10. Eschew An Idle Mind. “Idle my mind?” I can imagine you scratching your head and rolling your eyes as you look at your to-do list. If you’re like most corporate climbers, the old myth, “An idle mind is the Devil’s workshop,” still lingers in the back your head. But the avalanche of research from Harvard and other institutions of higher learning shows that idle moments of mindfulness without imperatives—nothing to rush to, fix or accomplish—actually adds to your mental and physical health: greater productivity, better memory, stronger immune system, fewer health problems, greater happiness and longer life. The solution? Take time out of the daily grind to quiet your mind—idle moments to meditate, take a power nap or contemplate some aspect of nature. Doing nothing provides a period for important decisions to incubate and cultivates clarity and creativity to put into your career goals and make them a reality.
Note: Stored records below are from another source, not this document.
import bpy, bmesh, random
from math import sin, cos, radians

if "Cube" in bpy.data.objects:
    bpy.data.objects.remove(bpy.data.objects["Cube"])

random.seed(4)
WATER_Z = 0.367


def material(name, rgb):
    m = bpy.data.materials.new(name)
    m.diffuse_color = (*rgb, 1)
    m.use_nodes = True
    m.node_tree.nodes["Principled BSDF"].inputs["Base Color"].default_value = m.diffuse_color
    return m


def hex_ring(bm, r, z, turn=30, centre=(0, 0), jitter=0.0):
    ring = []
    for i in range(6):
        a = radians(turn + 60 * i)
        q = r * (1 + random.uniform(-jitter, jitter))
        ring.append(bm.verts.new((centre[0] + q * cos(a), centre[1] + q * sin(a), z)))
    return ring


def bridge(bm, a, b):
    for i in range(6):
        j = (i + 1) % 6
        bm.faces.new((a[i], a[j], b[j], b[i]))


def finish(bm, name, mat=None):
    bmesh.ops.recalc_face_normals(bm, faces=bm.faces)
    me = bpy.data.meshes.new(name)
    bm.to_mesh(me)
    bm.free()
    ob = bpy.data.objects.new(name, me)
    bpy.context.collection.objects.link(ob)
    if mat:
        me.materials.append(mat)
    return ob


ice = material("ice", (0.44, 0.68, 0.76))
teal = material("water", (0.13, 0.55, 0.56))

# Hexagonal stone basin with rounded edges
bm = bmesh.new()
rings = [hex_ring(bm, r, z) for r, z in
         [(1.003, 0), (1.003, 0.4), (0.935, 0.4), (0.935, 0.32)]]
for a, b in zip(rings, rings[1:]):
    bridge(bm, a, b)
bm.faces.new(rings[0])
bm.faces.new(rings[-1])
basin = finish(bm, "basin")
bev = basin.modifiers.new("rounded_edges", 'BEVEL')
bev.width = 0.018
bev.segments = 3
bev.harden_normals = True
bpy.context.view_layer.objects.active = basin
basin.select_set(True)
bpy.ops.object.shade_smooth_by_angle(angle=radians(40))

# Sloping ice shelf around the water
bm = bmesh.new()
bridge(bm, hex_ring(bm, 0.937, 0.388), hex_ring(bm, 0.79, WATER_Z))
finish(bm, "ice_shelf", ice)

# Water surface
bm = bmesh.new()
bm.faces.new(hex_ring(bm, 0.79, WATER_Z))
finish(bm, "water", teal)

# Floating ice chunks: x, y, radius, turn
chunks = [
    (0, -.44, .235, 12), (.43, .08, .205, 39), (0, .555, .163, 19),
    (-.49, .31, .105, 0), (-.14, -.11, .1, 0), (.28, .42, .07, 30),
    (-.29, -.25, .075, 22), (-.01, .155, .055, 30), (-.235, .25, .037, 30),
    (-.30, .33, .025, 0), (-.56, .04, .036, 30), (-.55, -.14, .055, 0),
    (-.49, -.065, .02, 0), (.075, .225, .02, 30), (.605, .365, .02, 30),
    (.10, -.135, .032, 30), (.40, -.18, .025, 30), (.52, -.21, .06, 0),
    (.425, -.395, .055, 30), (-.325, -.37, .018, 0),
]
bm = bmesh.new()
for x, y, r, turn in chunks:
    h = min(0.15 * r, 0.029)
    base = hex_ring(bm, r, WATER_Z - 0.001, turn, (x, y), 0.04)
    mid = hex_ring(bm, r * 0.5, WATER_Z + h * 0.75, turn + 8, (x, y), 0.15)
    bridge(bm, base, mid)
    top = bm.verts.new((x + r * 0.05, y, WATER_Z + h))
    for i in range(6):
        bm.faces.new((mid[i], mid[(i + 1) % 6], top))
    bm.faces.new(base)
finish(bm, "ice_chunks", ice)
I am the author of two novels and 40 nonfiction books, including #CHILL: TURN OFF YOUR JOB AND TURN ON YOUR LIFE (William Morrow) and the long-selling CHAINED TO THE DESK: A GUIDEBOOK FOR WORKAHOLICS, THEIR PARTNERS AND CHILDREN, AND THE CLINICIANS WHO TREAT THEM (New York University Press). My books have been translated into fifteen languages. I am Professor Emeritus at the University of North Carolina at Charlotte, where I conducted the first studies on children of workaholics and the effects of workaholism on marriage. I built my career on the themes of resilience and work/life balance and have lectured throughout the world on work addiction and workplace issues. My research was featured on 20/20, Good Morning America, ABC’s World News Tonight, NBC Nightly News, NBC Universal, The CBS Early Show, CNBC’s The Big Idea and NPR's Marketplace. I hosted the PBS documentary, Overdoing It: How to Slow Down and Take Care of Yourself. I maintain a private psychotherapy practice in Asheville, NC and reside in the Blue Ridge Mountains with my spouse, three dogs, one cat, several tropical birds, and occasional bears at night.